## [INSTRUCTIONS FOR THE TASK]
Below are lines of data; restate word for word those running from the line containing "g.rotation.set(angle, ry, 0, 'YXZ');" to the line containing "if (u1 > width", inclusive, and no others.

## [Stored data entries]
>>
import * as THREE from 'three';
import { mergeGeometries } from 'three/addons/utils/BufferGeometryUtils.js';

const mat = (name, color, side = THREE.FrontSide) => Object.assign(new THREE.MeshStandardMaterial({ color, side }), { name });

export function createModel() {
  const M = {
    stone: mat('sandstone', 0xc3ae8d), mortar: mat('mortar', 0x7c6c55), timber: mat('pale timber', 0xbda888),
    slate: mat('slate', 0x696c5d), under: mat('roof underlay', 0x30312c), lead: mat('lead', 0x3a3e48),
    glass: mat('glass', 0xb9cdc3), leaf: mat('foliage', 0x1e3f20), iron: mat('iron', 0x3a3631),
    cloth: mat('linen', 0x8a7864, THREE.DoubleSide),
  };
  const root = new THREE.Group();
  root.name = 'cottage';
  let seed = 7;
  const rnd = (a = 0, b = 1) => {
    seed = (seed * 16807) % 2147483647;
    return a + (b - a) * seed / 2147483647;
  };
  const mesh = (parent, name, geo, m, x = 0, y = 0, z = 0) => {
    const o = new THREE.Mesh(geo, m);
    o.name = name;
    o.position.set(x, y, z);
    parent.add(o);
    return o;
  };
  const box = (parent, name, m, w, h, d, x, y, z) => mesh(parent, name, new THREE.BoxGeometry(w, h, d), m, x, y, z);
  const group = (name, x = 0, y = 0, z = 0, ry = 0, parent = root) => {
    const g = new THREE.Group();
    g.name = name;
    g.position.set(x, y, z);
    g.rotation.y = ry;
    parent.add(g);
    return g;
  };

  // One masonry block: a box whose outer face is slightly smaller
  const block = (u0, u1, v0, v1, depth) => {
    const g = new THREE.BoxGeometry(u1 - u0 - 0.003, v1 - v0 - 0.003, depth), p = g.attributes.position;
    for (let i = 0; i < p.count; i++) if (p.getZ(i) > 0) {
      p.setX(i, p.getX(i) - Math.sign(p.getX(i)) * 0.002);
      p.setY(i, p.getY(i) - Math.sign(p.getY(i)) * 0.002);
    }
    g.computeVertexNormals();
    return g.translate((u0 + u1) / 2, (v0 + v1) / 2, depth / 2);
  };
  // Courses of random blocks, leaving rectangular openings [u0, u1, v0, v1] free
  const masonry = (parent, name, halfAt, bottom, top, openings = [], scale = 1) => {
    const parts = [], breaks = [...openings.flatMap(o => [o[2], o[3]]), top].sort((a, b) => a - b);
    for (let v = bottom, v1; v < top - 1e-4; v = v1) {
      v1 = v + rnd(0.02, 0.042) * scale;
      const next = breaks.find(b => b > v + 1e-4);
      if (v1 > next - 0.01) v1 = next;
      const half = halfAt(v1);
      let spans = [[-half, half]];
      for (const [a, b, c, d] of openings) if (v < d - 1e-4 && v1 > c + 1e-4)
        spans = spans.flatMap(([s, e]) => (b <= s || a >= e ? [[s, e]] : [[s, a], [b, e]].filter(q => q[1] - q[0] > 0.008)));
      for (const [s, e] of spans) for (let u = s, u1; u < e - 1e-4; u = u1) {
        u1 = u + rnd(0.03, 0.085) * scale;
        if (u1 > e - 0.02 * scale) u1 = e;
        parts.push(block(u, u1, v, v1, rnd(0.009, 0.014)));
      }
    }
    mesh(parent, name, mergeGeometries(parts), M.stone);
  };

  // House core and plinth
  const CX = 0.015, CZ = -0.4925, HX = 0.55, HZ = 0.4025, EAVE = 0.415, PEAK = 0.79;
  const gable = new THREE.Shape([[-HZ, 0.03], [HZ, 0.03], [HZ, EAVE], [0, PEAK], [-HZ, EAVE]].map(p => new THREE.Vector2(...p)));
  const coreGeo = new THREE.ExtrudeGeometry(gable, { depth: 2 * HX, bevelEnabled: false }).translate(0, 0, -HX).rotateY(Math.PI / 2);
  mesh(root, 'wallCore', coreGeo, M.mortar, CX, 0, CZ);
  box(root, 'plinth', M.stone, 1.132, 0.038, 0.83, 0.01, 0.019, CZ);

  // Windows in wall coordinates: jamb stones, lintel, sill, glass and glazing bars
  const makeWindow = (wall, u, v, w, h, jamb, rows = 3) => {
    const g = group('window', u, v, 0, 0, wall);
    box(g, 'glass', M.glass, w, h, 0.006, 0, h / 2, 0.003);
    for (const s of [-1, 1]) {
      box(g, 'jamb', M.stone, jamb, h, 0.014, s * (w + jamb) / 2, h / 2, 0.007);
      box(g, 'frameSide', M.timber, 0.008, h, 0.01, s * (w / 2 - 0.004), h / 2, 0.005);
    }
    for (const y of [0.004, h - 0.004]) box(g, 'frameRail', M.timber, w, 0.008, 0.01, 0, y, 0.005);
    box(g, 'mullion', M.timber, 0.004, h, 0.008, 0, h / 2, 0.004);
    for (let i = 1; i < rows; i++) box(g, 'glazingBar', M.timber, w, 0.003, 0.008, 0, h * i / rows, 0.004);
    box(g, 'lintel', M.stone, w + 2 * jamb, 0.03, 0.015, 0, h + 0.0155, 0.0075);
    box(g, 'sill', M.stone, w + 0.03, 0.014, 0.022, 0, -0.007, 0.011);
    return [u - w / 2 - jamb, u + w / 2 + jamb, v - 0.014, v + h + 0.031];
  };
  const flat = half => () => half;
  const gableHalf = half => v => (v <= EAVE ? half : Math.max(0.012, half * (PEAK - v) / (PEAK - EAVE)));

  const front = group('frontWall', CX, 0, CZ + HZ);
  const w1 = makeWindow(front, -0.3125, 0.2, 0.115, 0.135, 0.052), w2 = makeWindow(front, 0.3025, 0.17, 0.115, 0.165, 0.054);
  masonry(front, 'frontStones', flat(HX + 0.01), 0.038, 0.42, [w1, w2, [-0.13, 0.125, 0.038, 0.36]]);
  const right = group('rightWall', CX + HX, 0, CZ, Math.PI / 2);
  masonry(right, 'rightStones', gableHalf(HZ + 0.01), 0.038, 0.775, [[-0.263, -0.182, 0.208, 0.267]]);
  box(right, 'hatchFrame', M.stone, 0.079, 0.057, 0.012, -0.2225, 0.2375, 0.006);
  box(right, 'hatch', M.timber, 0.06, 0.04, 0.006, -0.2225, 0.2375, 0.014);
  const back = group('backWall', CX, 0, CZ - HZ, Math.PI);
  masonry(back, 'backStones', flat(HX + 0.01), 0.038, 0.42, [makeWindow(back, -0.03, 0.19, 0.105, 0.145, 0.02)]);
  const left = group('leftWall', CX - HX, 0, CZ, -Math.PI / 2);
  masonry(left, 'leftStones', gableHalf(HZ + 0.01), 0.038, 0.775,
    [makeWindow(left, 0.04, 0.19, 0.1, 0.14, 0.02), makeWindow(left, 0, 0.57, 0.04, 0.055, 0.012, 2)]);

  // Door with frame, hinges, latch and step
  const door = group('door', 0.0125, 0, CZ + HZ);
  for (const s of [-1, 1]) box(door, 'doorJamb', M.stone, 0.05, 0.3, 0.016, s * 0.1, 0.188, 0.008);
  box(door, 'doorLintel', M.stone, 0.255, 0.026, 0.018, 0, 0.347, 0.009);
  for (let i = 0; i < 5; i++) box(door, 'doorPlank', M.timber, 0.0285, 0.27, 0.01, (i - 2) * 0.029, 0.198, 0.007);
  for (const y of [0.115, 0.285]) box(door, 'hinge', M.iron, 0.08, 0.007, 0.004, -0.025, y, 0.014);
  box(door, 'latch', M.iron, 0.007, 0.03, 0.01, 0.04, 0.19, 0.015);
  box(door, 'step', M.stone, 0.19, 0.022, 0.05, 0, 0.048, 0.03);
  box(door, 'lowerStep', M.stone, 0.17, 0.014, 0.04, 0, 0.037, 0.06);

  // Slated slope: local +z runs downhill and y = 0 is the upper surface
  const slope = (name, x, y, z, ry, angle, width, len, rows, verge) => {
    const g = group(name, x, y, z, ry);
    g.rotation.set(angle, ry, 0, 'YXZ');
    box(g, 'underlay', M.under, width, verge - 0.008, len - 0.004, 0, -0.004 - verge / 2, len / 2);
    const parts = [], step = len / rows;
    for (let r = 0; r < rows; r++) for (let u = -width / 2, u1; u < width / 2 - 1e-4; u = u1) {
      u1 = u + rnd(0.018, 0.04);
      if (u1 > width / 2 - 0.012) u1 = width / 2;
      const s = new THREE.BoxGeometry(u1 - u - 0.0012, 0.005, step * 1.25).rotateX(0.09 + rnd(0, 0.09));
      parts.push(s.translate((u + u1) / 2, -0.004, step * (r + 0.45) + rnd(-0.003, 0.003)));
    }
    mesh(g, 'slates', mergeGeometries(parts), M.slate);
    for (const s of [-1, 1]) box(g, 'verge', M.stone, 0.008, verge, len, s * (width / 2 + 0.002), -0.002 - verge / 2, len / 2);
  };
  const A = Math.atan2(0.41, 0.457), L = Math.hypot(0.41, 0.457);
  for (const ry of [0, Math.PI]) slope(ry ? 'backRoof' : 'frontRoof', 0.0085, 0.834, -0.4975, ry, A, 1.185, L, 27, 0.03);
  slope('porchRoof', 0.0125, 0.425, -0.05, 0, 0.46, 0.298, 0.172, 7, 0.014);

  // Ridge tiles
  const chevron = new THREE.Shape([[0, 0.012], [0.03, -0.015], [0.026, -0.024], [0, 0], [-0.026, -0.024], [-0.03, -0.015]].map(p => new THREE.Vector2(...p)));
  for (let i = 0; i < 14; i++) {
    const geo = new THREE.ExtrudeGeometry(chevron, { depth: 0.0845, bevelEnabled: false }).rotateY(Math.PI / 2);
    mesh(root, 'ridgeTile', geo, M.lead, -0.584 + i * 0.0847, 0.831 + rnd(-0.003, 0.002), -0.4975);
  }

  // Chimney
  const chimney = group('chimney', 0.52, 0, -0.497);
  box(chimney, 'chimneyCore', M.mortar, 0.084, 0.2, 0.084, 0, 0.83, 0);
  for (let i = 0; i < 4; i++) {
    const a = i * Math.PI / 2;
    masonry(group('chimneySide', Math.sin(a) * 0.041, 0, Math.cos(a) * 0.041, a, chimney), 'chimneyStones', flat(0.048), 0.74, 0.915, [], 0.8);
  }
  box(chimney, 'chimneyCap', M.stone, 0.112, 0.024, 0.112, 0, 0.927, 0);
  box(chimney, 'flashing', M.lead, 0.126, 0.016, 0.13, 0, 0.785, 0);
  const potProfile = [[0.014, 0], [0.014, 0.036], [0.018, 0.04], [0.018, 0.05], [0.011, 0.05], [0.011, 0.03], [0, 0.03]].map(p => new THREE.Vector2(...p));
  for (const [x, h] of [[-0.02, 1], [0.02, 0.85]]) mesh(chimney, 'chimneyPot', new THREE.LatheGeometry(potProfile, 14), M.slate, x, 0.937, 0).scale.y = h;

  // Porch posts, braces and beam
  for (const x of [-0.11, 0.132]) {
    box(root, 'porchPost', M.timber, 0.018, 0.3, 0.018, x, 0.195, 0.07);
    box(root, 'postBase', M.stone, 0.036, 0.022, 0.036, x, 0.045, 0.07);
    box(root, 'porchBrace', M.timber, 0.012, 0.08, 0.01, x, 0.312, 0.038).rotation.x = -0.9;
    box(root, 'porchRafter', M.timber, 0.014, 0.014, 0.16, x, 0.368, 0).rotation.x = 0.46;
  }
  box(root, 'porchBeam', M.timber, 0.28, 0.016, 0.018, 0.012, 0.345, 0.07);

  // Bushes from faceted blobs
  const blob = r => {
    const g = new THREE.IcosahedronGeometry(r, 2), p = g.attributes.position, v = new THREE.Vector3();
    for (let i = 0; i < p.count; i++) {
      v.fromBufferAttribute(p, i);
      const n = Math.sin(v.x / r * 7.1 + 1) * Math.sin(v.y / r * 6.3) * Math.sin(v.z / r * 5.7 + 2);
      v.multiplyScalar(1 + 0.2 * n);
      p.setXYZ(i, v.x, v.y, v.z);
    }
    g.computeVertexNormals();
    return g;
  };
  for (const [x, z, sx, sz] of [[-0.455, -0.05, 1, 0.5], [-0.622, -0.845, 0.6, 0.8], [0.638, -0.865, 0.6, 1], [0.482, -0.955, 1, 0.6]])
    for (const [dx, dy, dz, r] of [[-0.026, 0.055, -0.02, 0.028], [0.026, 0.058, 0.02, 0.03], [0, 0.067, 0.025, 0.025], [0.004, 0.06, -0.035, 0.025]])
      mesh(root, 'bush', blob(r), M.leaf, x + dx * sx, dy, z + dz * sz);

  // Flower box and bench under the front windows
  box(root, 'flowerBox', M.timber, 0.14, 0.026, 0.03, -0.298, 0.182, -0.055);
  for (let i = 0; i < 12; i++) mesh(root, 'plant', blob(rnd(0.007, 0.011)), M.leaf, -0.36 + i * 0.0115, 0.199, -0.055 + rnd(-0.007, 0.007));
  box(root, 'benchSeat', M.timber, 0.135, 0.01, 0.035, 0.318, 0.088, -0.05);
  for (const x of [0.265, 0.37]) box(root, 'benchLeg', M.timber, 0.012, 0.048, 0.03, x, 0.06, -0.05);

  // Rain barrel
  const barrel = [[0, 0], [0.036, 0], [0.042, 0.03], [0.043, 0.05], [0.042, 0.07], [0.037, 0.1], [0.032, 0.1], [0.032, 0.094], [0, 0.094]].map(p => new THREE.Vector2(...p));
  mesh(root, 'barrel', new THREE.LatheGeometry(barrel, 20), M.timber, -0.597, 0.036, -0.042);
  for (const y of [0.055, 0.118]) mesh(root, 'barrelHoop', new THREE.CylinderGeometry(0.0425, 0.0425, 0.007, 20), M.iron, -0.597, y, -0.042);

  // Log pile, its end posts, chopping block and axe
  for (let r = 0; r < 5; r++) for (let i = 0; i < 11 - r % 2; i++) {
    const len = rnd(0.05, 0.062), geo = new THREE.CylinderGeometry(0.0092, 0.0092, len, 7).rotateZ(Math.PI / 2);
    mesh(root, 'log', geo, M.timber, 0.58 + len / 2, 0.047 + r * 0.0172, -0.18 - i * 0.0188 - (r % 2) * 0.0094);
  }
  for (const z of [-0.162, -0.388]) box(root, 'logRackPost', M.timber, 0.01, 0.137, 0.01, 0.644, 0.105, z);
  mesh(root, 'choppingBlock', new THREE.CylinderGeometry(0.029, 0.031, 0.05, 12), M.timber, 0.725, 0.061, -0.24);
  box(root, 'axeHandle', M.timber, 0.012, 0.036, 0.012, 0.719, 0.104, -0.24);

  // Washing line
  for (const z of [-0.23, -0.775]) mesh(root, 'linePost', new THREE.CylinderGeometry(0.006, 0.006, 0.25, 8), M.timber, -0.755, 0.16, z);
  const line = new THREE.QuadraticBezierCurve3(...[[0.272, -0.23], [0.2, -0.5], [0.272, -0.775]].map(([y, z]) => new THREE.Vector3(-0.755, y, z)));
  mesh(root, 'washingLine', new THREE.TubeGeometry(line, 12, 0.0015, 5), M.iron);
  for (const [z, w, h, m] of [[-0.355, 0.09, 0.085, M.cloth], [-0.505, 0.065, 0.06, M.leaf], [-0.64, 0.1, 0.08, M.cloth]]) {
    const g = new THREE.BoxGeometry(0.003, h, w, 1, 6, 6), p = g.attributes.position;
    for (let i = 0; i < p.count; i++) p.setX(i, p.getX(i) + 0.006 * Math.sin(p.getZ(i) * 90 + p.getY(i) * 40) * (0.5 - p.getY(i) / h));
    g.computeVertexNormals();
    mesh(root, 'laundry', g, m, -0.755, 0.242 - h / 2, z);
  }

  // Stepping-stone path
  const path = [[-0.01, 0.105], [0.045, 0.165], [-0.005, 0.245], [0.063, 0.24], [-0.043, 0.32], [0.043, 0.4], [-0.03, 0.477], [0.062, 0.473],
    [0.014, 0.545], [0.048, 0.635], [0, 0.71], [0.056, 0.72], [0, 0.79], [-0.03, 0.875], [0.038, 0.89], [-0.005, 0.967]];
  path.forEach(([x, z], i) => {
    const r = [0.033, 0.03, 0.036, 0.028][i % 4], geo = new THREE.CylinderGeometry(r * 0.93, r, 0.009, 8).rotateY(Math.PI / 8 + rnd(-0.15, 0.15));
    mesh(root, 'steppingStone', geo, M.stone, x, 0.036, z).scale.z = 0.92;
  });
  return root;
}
<<
## [YOUR SOLUTION]
    g.rotation.set(angle, ry, 0, 'YXZ');
    box(g, 'underlay', M.under, width, verge - 0.008, len - 0.004, 0, -0.004 - verge / 2, len / 2);
    const parts = [], step = len / rows;
    for (let r = 0; r < rows; r++) for (let u = -width / 2, u1; u < width / 2 - 1e-4; u = u1) {
      u1 = u + rnd(0.018, 0.04);
      if (u1 > width / 2 - 0.012) u1 = width / 2;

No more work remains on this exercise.